- Your assignment -
Look below for the lines from the one with "mid, lift = rings[s]" to the one with "globe = [(0.152", and copy exactly those lines, both ends included.

- Dataset entries -
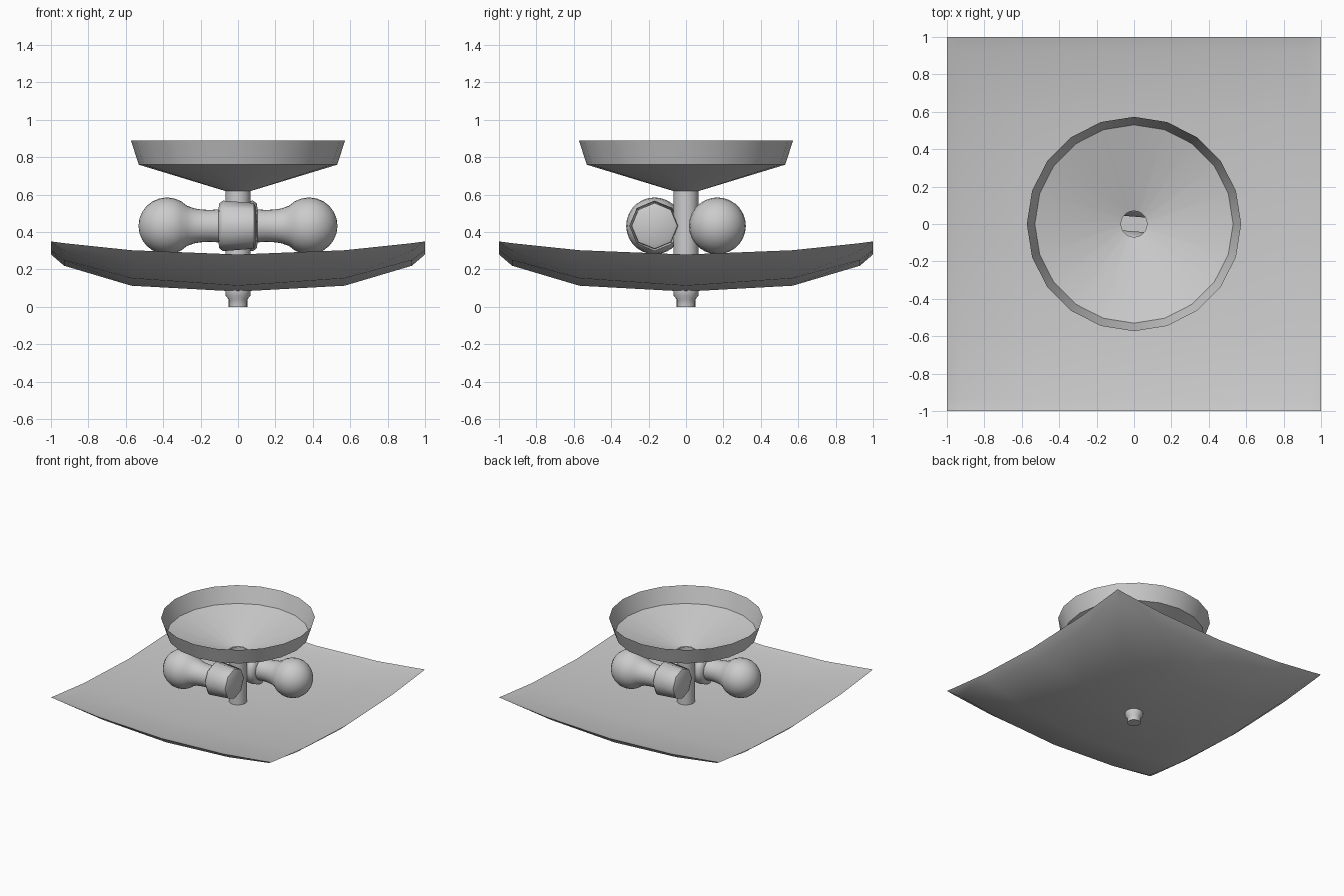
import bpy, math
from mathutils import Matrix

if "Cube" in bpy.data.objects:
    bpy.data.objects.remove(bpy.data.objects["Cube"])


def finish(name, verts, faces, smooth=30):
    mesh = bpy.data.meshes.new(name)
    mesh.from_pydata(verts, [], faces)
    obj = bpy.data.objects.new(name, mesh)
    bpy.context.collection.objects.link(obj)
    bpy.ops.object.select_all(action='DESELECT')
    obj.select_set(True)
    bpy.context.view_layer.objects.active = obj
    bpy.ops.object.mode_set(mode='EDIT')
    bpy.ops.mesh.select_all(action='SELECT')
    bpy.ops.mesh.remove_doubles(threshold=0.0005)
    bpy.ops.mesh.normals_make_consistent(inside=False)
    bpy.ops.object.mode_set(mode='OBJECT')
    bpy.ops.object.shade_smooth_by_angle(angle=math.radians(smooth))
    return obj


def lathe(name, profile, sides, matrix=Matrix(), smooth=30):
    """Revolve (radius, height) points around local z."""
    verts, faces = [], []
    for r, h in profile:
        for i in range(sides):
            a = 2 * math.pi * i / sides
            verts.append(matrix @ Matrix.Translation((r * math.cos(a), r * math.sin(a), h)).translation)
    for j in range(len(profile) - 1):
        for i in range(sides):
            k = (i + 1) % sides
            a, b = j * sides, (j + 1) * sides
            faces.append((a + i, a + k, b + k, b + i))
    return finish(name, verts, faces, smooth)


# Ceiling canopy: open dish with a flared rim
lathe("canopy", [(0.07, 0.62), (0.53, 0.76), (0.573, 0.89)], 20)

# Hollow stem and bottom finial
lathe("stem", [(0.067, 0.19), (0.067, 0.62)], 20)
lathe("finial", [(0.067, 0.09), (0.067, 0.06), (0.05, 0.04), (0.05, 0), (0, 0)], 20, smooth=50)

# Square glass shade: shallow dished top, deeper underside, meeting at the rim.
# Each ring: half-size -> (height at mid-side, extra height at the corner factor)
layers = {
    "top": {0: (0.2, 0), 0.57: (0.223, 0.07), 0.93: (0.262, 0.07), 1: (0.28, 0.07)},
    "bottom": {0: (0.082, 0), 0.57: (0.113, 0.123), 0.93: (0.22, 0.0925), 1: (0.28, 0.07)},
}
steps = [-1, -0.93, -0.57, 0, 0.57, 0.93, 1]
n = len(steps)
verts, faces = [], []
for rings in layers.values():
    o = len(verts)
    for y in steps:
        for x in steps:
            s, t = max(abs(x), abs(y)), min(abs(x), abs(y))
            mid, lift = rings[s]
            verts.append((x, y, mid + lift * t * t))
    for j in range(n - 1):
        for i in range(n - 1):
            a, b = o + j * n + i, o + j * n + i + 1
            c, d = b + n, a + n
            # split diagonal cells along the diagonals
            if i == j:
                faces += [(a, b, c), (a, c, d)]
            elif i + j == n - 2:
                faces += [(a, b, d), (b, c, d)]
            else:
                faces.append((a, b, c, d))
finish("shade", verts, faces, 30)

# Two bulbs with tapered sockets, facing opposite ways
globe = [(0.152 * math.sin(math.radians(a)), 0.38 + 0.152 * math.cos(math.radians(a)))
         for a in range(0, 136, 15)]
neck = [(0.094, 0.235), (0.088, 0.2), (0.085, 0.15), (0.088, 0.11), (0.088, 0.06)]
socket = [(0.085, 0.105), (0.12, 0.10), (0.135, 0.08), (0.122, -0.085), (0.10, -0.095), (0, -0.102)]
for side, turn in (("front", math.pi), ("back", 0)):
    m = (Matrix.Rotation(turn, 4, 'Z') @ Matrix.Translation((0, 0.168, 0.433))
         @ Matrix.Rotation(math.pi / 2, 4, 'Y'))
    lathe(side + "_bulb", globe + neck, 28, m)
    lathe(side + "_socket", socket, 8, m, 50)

---

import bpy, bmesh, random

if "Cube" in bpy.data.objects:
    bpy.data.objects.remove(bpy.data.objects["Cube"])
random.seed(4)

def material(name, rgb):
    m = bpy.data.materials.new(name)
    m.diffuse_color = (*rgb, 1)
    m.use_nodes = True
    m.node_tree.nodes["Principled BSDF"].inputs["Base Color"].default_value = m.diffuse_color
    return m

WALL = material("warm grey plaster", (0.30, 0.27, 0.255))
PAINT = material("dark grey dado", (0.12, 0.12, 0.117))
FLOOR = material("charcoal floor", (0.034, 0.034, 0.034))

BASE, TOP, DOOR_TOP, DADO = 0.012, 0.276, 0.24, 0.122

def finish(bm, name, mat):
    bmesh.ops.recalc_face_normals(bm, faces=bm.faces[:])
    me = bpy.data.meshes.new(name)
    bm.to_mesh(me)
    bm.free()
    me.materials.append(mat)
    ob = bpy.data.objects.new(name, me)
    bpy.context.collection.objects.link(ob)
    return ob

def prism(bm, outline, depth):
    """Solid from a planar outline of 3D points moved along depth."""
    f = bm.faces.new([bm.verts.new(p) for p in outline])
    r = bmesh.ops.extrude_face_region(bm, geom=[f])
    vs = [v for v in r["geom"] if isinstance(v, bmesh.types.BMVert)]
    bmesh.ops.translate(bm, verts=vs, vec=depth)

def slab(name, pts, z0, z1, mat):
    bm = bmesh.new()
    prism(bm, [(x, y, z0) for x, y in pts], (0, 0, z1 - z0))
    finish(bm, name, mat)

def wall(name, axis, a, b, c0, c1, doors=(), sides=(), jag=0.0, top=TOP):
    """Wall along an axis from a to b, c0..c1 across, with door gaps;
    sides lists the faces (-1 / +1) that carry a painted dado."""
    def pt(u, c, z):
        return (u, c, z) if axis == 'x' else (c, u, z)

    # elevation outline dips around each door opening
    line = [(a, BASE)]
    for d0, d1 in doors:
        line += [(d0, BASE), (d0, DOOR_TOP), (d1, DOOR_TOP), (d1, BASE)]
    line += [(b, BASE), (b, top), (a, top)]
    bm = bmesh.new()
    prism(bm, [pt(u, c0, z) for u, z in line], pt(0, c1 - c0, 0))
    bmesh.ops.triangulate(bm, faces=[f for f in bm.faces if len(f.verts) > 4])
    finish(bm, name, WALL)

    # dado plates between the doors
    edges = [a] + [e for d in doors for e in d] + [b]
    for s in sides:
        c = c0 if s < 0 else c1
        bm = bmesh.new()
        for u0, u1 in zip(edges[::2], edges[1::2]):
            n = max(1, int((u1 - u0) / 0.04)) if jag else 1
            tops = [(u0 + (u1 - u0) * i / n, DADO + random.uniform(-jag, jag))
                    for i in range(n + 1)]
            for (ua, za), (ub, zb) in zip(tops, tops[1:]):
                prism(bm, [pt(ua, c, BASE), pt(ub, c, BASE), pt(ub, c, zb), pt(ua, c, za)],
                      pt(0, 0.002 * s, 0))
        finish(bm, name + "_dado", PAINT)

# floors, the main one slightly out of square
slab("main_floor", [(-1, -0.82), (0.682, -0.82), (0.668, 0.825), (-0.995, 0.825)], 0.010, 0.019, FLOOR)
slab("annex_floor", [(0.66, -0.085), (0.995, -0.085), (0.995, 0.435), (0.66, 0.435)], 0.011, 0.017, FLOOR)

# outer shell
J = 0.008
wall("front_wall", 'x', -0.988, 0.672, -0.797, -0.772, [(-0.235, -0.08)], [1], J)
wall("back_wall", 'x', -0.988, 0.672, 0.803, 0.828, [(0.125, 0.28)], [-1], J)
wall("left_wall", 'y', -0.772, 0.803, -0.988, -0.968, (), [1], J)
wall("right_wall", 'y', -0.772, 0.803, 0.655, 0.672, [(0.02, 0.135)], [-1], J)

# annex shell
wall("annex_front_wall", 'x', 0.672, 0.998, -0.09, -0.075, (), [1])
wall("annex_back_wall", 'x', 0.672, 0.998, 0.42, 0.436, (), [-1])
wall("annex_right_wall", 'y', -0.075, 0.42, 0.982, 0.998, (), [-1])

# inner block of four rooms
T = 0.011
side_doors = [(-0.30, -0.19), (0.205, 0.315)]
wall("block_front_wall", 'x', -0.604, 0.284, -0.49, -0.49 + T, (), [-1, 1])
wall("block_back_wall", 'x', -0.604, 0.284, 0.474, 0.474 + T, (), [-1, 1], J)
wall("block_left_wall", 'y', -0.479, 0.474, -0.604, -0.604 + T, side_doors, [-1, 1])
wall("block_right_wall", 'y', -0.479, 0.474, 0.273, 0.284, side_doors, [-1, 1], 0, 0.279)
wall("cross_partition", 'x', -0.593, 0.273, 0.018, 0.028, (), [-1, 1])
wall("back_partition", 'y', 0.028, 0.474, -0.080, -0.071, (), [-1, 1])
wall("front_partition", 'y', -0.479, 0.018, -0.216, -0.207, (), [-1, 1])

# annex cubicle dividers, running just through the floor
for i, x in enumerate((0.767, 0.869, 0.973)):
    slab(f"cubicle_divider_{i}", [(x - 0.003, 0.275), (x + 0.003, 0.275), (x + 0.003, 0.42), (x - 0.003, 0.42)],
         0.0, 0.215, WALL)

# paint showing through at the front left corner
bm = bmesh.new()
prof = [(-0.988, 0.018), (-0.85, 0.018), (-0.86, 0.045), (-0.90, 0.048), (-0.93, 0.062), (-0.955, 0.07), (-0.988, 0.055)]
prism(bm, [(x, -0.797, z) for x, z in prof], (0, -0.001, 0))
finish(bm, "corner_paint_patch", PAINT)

...

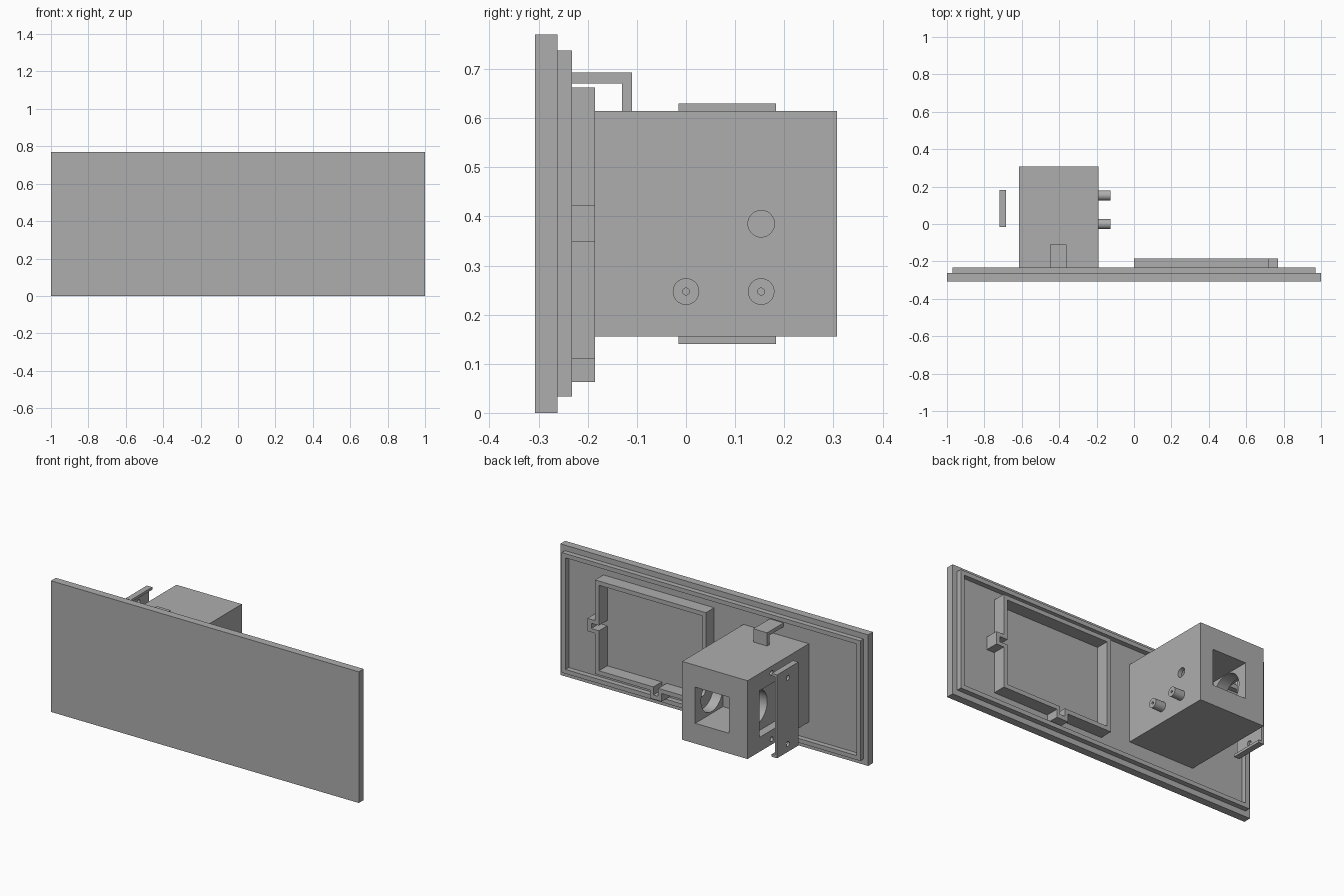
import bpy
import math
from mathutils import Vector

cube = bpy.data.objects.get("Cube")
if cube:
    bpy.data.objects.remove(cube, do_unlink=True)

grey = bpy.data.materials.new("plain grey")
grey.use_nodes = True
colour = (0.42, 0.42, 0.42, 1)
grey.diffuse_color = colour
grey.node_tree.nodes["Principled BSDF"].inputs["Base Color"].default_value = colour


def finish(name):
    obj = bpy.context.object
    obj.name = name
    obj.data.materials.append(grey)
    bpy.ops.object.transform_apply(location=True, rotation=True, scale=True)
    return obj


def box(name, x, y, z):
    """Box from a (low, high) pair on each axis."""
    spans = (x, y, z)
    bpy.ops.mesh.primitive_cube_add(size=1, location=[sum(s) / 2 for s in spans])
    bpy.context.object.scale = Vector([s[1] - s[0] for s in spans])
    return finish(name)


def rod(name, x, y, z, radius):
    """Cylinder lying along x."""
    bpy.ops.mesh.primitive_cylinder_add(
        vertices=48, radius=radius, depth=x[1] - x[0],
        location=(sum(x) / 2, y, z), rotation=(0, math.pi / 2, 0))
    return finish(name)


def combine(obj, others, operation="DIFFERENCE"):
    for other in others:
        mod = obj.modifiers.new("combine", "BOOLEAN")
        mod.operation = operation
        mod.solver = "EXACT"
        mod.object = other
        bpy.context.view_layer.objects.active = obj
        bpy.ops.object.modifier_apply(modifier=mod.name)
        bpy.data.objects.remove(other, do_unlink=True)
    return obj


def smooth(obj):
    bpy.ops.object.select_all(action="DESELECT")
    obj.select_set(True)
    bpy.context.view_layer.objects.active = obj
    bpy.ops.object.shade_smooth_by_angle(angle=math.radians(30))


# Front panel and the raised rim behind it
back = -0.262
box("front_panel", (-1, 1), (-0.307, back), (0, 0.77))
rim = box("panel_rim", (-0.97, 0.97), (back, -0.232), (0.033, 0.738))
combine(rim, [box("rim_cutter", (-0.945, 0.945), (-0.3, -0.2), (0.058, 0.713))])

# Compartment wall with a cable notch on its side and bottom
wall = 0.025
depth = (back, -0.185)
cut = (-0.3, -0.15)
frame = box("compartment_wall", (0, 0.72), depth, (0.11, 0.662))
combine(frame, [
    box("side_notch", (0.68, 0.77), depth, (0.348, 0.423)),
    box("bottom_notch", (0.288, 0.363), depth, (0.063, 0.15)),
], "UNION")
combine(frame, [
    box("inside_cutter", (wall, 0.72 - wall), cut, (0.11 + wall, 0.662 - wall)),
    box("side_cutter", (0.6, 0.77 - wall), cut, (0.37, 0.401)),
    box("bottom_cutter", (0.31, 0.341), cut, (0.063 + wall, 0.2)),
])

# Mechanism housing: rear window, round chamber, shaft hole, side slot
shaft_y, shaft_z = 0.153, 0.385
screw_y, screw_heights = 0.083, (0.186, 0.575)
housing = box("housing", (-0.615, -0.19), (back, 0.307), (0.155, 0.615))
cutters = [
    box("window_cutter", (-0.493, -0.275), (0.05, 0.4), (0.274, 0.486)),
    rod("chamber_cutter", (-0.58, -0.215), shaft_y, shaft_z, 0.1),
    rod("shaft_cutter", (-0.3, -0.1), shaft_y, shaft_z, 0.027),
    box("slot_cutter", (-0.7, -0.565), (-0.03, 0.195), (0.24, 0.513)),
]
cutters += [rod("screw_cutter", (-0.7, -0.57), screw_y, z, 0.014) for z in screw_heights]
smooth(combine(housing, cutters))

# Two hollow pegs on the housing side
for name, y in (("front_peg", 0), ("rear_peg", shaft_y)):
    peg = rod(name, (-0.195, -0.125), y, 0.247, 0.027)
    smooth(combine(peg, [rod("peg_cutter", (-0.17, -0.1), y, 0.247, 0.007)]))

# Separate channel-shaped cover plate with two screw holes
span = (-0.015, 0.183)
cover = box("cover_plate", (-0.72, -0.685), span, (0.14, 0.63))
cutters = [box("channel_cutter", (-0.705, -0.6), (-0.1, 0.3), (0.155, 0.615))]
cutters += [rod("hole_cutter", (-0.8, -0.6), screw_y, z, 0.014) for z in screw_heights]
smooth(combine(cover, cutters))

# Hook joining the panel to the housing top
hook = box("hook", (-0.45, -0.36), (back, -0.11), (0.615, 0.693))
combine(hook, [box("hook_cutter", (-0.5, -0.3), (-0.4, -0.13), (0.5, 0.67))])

- Output for this exercise -
            mid, lift = rings[s]
            verts.append((x, y, mid + lift * t * t))
    for j in range(n - 1):
        for i in range(n - 1):
            a, b = o + j * n + i, o + j * n + i + 1
            c, d = b + n, a + n
            # split diagonal cells along the diagonals
            if i == j:
                faces += [(a, b, c), (a, c, d)]
            elif i + j == n - 2:
                faces += [(a, b, d), (b, c, d)]
            else:
                faces.append((a, b, c, d))
finish("shade", verts, faces, 30)

# Two bulbs with tapered sockets, facing opposite ways
globe = [(0.152 * math.sin(math.radians(a)), 0.38 + 0.152 * math.cos(math.radians(a)))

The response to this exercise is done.